He said, “So yes, there is some fantastic guides coming from the HVAC industry; from BESA, from CIBSE, from REHVA, which will give guidance. But without statutory regulations, the HVAC industry and manufacturer won’t start to develop new technologies. They won’t invest in R&D to push forward and scope out new systems.”
During last year’s Future of HVAC Summit, our audience heard how findings published by the Royal College of Physicians in 2018 had warned that thousands of deaths a year in the UK alone should be attributed to poor air quality. High-profile campaigns are currently underway for air quality to be recognised as a cause of death in specific cases.
However, panellists at this year’s event noted that the invisible nature of harmful pollutants in the air had continued to make it hard for the public to understand the tangible health threats facing occupants of all ages.
Mr Wood stressed that these issues about how buildings are designed to ensure cleaner, safer air preceded the Covid-19 pandemic, yet now the issue was even more critical, given the possible risks of airborne infection from poorly ventilated rooms and buildings.
The UK government has in recent years lost multiple court cases for failing to implement adequate limits on outdoor air pollution, Mr Wood said. At the same time, vital limits regarding indoor air quality have not been enshrined within the UK Environment Bill.
A range of industry bodies in the HVAC sector were in response now pushing, along with the All Party Parliamentary Group for Healthy Homes and Buildings, for legal limits to be enshrined in UK law, he said.
Mr Wood said that regulation was urgently needed to drive industry as a whole not to value-engineer out vital ventilation and air quality functions in buildings, in order to prioritise fire safety or other safety issues.
He said that the HVAC sector must look beyond current 'mere compliance' with current regulations but instead to lead on innovation and design in IAQ.
A standard to define a building’s ability to remove viruses and infection was just one of the approaches Mr Wood noted was currently being mooted. He added that it was time for HVAC specialists to lead on 'rethinking best practice'.

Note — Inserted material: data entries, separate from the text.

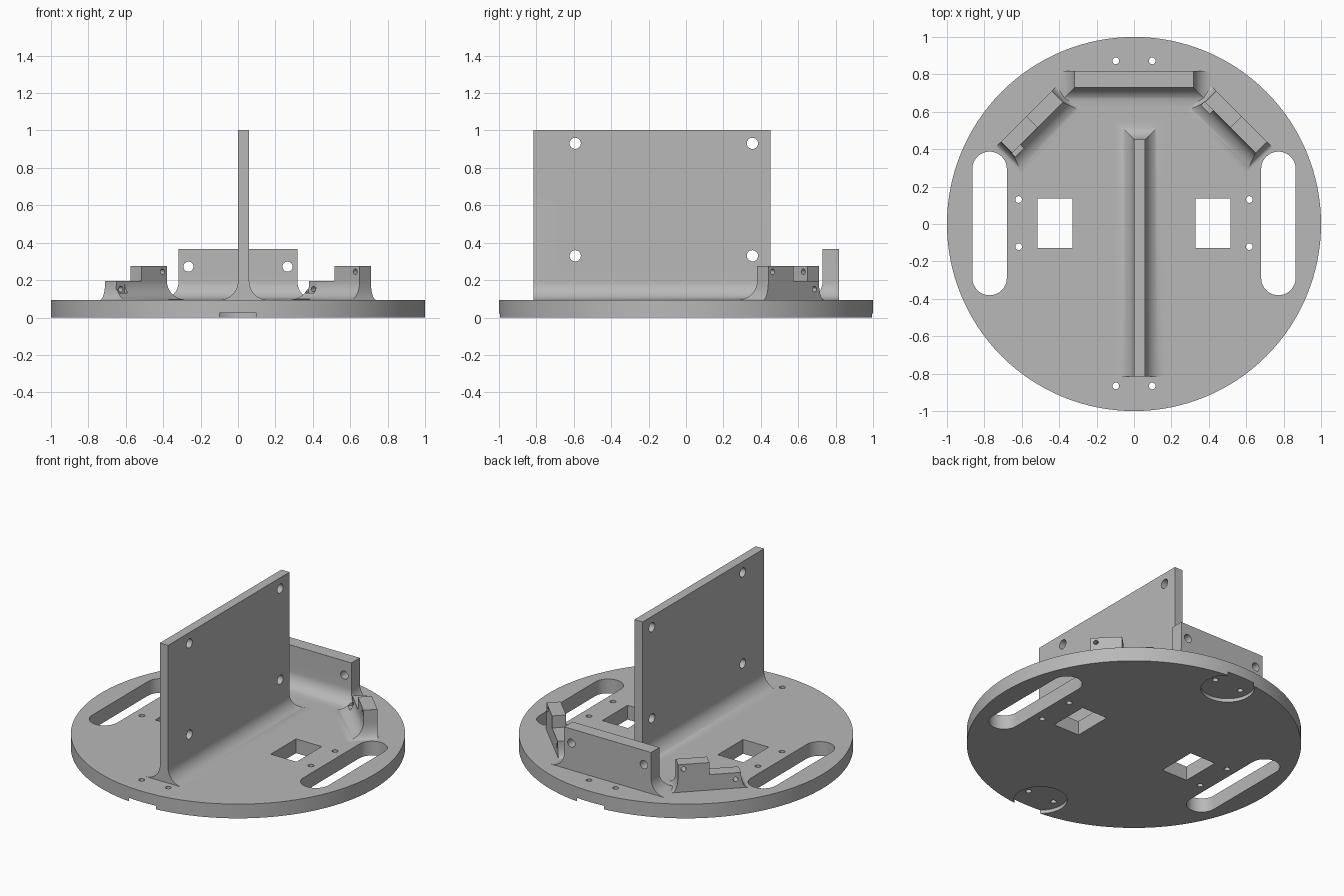
import bpy, bmesh, math
from mathutils import Matrix, Vector

if "Cube" in bpy.data.objects:
    bpy.data.objects.remove(bpy.data.objects["Cube"], do_unlink=True)

grey = bpy.data.materials.new("plain_grey")
grey.use_nodes = True
colour = (0.48, 0.48, 0.48, 1)
grey.diffuse_color = colour
grey.node_tree.nodes["Principled BSDF"].inputs["Base Color"].default_value = colour

TOP = 0.094      # upper face of the base plate
FILLET = 0.1     # height of the flared feet


def make(name, bm):
    bmesh.ops.recalc_face_normals(bm, faces=bm.faces)
    mesh = bpy.data.meshes.new(name)
    bm.to_mesh(mesh)
    bm.free()
    mesh.materials.append(grey)
    obj = bpy.data.objects.new(name, mesh)
    bpy.context.collection.objects.link(obj)
    return obj


def add_cylinder(bm, centre, radius, depth, axis="Z", segments=32):
    turn = {"X": Matrix.Rotation(math.pi / 2, 4, "Y"),
            "Y": Matrix.Rotation(math.pi / 2, 4, "X"), "Z": Matrix()}[axis]
    bmesh.ops.create_cone(bm, cap_ends=True, segments=segments, radius1=radius,
                          radius2=radius, depth=depth,
                          matrix=Matrix.Translation(centre) @ turn)


def add_box(bm, low, high):
    low, high = Vector(low), Vector(high)
    bmesh.ops.create_cube(bm, size=1, matrix=Matrix.Translation((low + high) / 2)
                          @ Matrix.Diagonal((high - low).to_4d()))


def add_slot(bm, x, y, radius, half):
    # stadium outline extruded through the plate
    points = []
    for end in (0, 1):
        for i in range(25):
            a = math.pi * (end + i / 24)
            points.append((x + radius * math.cos(a),
                           y + (half if end == 0 else -half) + radius * math.sin(a)))
    face = bm.faces.new([bm.verts.new((px, py, -0.1)) for px, py in points])
    result = bmesh.ops.extrude_face_region(bm, geom=[face])
    moved = [v for v in result["geom"] if isinstance(v, bmesh.types.BMVert)]
    bmesh.ops.translate(bm, verts=moved, vec=(0, 0, 0.4))


def cut(obj, bm):
    cutter = make("cutter", bm)
    cutter.hide_render = True
    mod = obj.modifiers.new("cut", "BOOLEAN")
    mod.operation, mod.solver, mod.object = "DIFFERENCE", "EXACT", cutter
    bpy.context.view_layer.objects.active = obj
    bpy.ops.object.modifier_apply(modifier=mod.name)
    bpy.data.objects.remove(cutter, do_unlink=True)


def flared_wall(name, x0, x1, y0, y1, top, flare):
    # rectangular rings widening into a concave foot; flare = (-x, +x, -y, +y)
    levels = [(1, 0.07)]
    for i in range(13):
        a = math.pi / 2 * i / 12
        levels.append((1 - math.sin(a), TOP + FILLET * (1 - math.cos(a))))
    levels.append((0, top))
    bm = bmesh.new()
    rings = []
    for o, z in levels:
        xa, xb = x0 - o * flare[0], x1 + o * flare[1]
        ya, yb = y0 - o * flare[2], y1 + o * flare[3]
        rings.append([bm.verts.new((x, y, z)) for x, y in
                      ((xa, ya), (xb, ya), (xb, yb), (xa, yb))])
    for a, b in zip(rings, rings[1:]):
        for i in range(4):
            j = (i + 1) % 4
            bm.faces.new((a[i], a[j], b[j], b[i]))
    bm.faces.new(rings[0])
    bm.faces.new(rings[-1])
    return make(name, bm)


# round base plate with slots, windows, screw holes and underside recesses
bm = bmesh.new()
add_cylinder(bm, (0, 0, TOP / 2), 1, TOP, segments=128)
base = make("base_plate", bm)
bm = bmesh.new()
for side in (-1, 1):
    add_slot(bm, side * 0.772, 0.003, 0.092, 0.292)
    add_box(bm, (side * 0.422 - 0.094, -0.127, -0.1), (side * 0.422 + 0.094, 0.137, 0.3))
    for y in (-0.121, 0.131):
        add_cylinder(bm, (side * 0.617, y, 0), 0.018, 0.5, segments=20)
cut(base, bm)
bm = bmesh.new()
for end in (-1, 1):
    add_cylinder(bm, (0, end * 0.87, 0), 0.16, 0.046, segments=48)
cut(base, bm)
bm = bmesh.new()
for side in (-1, 1):
    for y in (-0.866, 0.872):
        add_cylinder(bm, (side * 0.097, y, 0), 0.018, 0.5, segments=20)
cut(base, bm)

# tall upright fin
fin = flared_wall("upright_fin", 0, 0.06, -0.815, 0.452, 1.003, (0.1, 0.1, 0, 0.1))
bm = bmesh.new()
for y in (-0.592, 0.355):
    for z in (0.33, 0.931):
        add_cylinder(bm, (0.03, y, z), 0.03, 0.3, "X")
cut(fin, bm)

# rear wall
rear = flared_wall("rear_wall", -0.317, 0.317, 0.73, 0.818, 0.366, (0.1, 0.1, 0.1, 0))
bm = bmesh.new()
for x in (-0.265, 0.265):
    add_cylinder(bm, (x, 0.77, 0.272), 0.027, 0.5, "Y")
cut(rear, bm)

# stepped diagonal walls
diagonals = []
for name, side in (("right_diagonal_wall", -1), ("left_diagonal_wall", 1)):
    wall = flared_wall(name, -0.191, 0.191, -0.0425, 0.0425, 0.276,
                       (0.04, 0.04, 0.11, 0))
    bm = bmesh.new()
    add_box(bm, (-0.4, -0.3, 0.196), (0, 0.3, 0.5))
    cut(wall, bm)
    bm = bmesh.new()
    add_box(bm, (-0.195, -0.3, 0.13), (-0.13, -0.0425, 0.4))
    cut(wall, bm)
    bm = bmesh.new()
    add_cylinder(bm, (-0.158, 0, 0.152), 0.015, 0.4, "Y", 20)
    add_cylinder(bm, (0.158, 0, 0.245), 0.015, 0.4, "Y", 20)
    cut(wall, bm)
    wall.location = (side * 0.545, 0.545, 0)
    wall.rotation_euler.z = -side * math.pi / 4
    diagonals.append(wall)

# smooth curved surfaces, keep hard edges
bpy.ops.object.select_all(action="DESELECT")
for obj in [base, fin, rear] + diagonals:
    obj.select_set(True)
bpy.context.view_layer.objects.active = base
bpy.ops.object.shade_smooth_by_angle(angle=math.radians(30))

Mr Wood said, “It’s time for us to take a leap of faith into our own technologies and systems, look at the smaller start-up companies and see what they are doing; implement smart technologies and affordable technologies – and then we might be heading in the right direction. A year ago, I said pretty much the same thing, and now we are here in the midst of a viral pandemic and it’s killing the economy. It’s down to us to push forward and make change beyond compliance.”
You can watch the full IAQ programme of this year's Future of HVAC Summit below. A more in-depth look at both days of this year's summit will be included in November's H&V New Magazine.